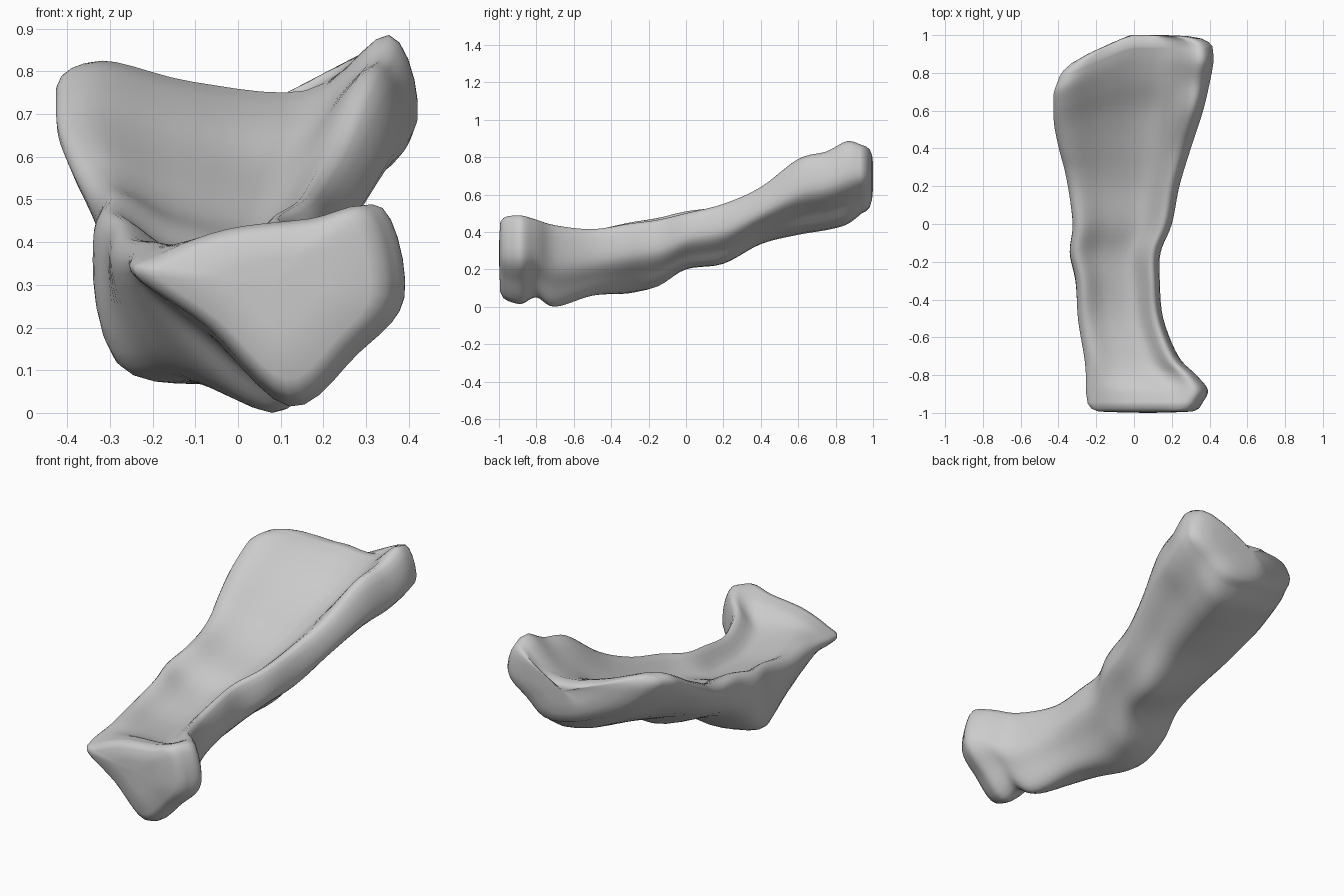
import bpy, bmesh
from mathutils import Vector

if "Cube" in bpy.data.objects:
    bpy.data.objects.remove(bpy.data.objects["Cube"])

# Stations along the bone:
# y, left x, left rim z, right x, right rim z, floor z, keel x, keel z, lower-left x, lower-left z
STATIONS = [
    (-.95, -.24, .37, .36, .475, .455, .12, .03, -.07, .20),
    (-.88, -.25, .38, .39, .48, .44, .12, .015, -.08, .20),
    (-.80, -.25, .39, .33, .465, .39, .11, .05, -.09, .19),
    (-.70, -.26, .40, .235, .435, .36, .08, .00, -.12, .13),
    (-.50, -.295, .41, .155, .415, .34, .00, .06, -.20, .12),
    (-.30, -.31, .45, .135, .445, .35, -.08, .08, -.275, .11),
    (-.15, -.34, .475, .14, .465, .37, -.07, .11, -.30, .18),
    (.00, -.325, .51, .20, .50, .41, .00, .20, -.27, .29),
    (.20, -.35, .54, .24, .55, .45, .03, .23, -.26, .36),
    (.40, -.39, .62, .30, .64, .52, .05, .335, -.27, .43),
    (.60, -.42, .70, .365, .79, .60, .08, .385, -.28, .50),
    (.75, -.425, .77, .40, .83, .68, .10, .41, -.28, .55),
    (.86, -.42, .815, .42, .885, .73, .13, .44, -.25, .57),
    (.94, -.39, .825, .415, .865, .755, .14, .50, -.22, .61),
]


def lerp(a, b, t):
    return a + (b - a) * t


def section(y, xl, zl, xr, zr, zf, xb, zb, xk, zk):
    """Closed trough cross-section from a few station values."""
    w = xr - xl
    zs = lerp(zr, zb, .45)
    pts = [
        (xl, lerp(zl, zk, .28)),
        (xl + .09 * w, zl),
        (xl + .35 * w, lerp(zf, zl, .3)),
        (xl + .68 * w, zf),
        (xr - .08 * w, zr),
        (xr, zs),
        (lerp(xr, xb, .48) + .02, lerp(zs, zb, .48) - .01),
        (xb, zb),
        (xk, zk),
    ]
    return [Vector((x, y, z)) for x, z in pts]


def slant(v):
    """The back end slants forward on the left."""
    k = .42 * min(1, max(0, (v.y - .3) / .6))
    return Vector((v.x, v.y - k * max(0, -v.x - .02), v.z))


def catmull(a, b, c, d, t):
    return .5 * (2 * b + (c - a) * t + (2 * a - 5 * b + 4 * c - d) * t * t
                 + (3 * b - 3 * c + d - a) * t ** 3)


def smooth_ring(p, n):
    m = len(p)
    return [catmull(p[i - 1], p[i], p[(i + 1) % m], p[(i + 2) % m], j / n)
            for i in range(m) for j in range(n)]


def smooth_rows(rows, n):
    out, last = [], len(rows) - 1
    for i in range(last):
        quad = [rows[max(0, min(last, i + o))] for o in (-1, 0, 1, 2)]
        for j in range(n):
            out.append([catmull(*v, j / n) for v in zip(*quad)])
    return out + [rows[-1]]


def inset(ring, s, dy):
    c = sum(ring, Vector()) / len(ring)
    return [Vector((lerp(c.x, v.x, s), v.y + dy, lerp(c.z, v.z, s))) for v in ring]


# Bone body: lofted sections with rounded ends
rows = smooth_rows([smooth_ring(section(*s), 5) for s in STATIONS], 5)
a, b = rows[0], rows[-1]
rows = ([inset(a, s, d) for s, d in ((.02, -.05), (.4, -.048), (.82, -.043), (.94, -.027))] + rows
        + [inset(b, s, d) for s, d in ((.95, .022), (.85, .042), (.65, .055), (.35, .06), (.02, .06))])
rows = [[slant(v) for v in r] for r in rows]

bm = bmesh.new()
loops = [[bm.verts.new(v) for v in r] for r in rows]
for r, q in zip(loops, loops[1:]):
    for i in range(len(r)):
        bm.faces.new((r[i - 1], r[i], q[i], q[i - 1]))
bm.faces.new(loops[0])
bm.faces.new(loops[-1])
bmesh.ops.recalc_face_normals(bm, faces=bm.faces)

# Rest the lowest point on the ground
low = min(v.co.z for v in bm.verts)
bmesh.ops.translate(bm, verts=bm.verts, vec=(0, 0, -low))
for f in bm.faces:
    f.smooth = True
mesh = bpy.data.meshes.new("bone_body")
bm.to_mesh(mesh)
bm.free()
bpy.context.collection.objects.link(bpy.data.objects.new("bone_body", mesh))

Aim of the task.
Every entry should be written out word for word, except for its pictures.

Problem solution.
import bpy, bmesh
from mathutils import Vector

if "Cube" in bpy.data.objects:
    bpy.data.objects.remove(bpy.data.objects["Cube"])

# Stations along the bone:
# y, left x, left rim z, right x, right rim z, floor z, keel x, keel z, lower-left x, lower-left z
STATIONS = [
    (-.95, -.24, .37, .36, .475, .455, .12, .03, -.07, .20),
    (-.88, -.25, .38, .39, .48, .44, .12, .015, -.08, .20),
    (-.80, -.25, .39, .33, .465, .39, .11, .05, -.09, .19),
    (-.70, -.26, .40, .235, .435, .36, .08, .00, -.12, .13),
    (-.50, -.295, .41, .155, .415, .34, .00, .06, -.20, .12),
    (-.30, -.31, .45, .135, .445, .35, -.08, .08, -.275, .11),
    (-.15, -.34, .475, .14, .465, .37, -.07, .11, -.30, .18),
    (.00, -.325, .51, .20, .50, .41, .00, .20, -.27, .29),
    (.20, -.35, .54, .24, .55, .45, .03, .23, -.26, .36),
    (.40, -.39, .62, .30, .64, .52, .05, .335, -.27, .43),
    (.60, -.42, .70, .365, .79, .60, .08, .385, -.28, .50),
    (.75, -.425, .77, .40, .83, .68, .10, .41, -.28, .55),
    (.86, -.42, .815, .42, .885, .73, .13, .44, -.25, .57),
    (.94, -.39, .825, .415, .865, .755, .14, .50, -.22, .61),
]


def lerp(a, b, t):
    return a + (b - a) * t


def section(y, xl, zl, xr, zr, zf, xb, zb, xk, zk):
    """Closed trough cross-section from a few station values."""
    w = xr - xl
    zs = lerp(zr, zb, .45)
    pts = [
        (xl, lerp(zl, zk, .28)),
        (xl + .09 * w, zl),
        (xl + .35 * w, lerp(zf, zl, .3)),
        (xl + .68 * w, zf),
        (xr - .08 * w, zr),
        (xr, zs),
        (lerp(xr, xb, .48) + .02, lerp(zs, zb, .48) - .01),
        (xb, zb),
        (xk, zk),
    ]
    return [Vector((x, y, z)) for x, z in pts]


def slant(v):
    """The back end slants forward on the left."""
    k = .42 * min(1, max(0, (v.y - .3) / .6))
    return Vector((v.x, v.y - k * max(0, -v.x - .02), v.z))


def catmull(a, b, c, d, t):
    return .5 * (2 * b + (c - a) * t + (2 * a - 5 * b + 4 * c - d) * t * t
                 + (3 * b - 3 * c + d - a) * t ** 3)


def smooth_ring(p, n):
    m = len(p)
    return [catmull(p[i - 1], p[i], p[(i + 1) % m], p[(i + 2) % m], j / n)
            for i in range(m) for j in range(n)]


def smooth_rows(rows, n):
    out, last = [], len(rows) - 1
    for i in range(last):
        quad = [rows[max(0, min(last, i + o))] for o in (-1, 0, 1, 2)]
        for j in range(n):
            out.append([catmull(*v, j / n) for v in zip(*quad)])
    return out + [rows[-1]]


def inset(ring, s, dy):
    c = sum(ring, Vector()) / len(ring)
    return [Vector((lerp(c.x, v.x, s), v.y + dy, lerp(c.z, v.z, s))) for v in ring]


# Bone body: lofted sections with rounded ends
rows = smooth_rows([smooth_ring(section(*s), 5) for s in STATIONS], 5)
a, b = rows[0], rows[-1]
rows = ([inset(a, s, d) for s, d in ((.02, -.05), (.4, -.048), (.82, -.043), (.94, -.027))] + rows
        + [inset(b, s, d) for s, d in ((.95, .022), (.85, .042), (.65, .055), (.35, .06), (.02, .06))])
rows = [[slant(v) for v in r] for r in rows]

bm = bmesh.new()
loops = [[bm.verts.new(v) for v in r] for r in rows]
for r, q in zip(loops, loops[1:]):
    for i in range(len(r)):
        bm.faces.new((r[i - 1], r[i], q[i], q[i - 1]))
bm.faces.new(loops[0])
bm.faces.new(loops[-1])
bmesh.ops.recalc_face_normals(bm, faces=bm.faces)

# Rest the lowest point on the ground
low = min(v.co.z for v in bm.verts)
bmesh.ops.translate(bm, verts=bm.verts, vec=(0, 0, -low))
for f in bm.faces:
    f.smooth = True
mesh = bpy.data.meshes.new("bone_body")
bm.to_mesh(mesh)
bm.free()
bpy.context.collection.objects.link(bpy.data.objects.new("bone_body", mesh))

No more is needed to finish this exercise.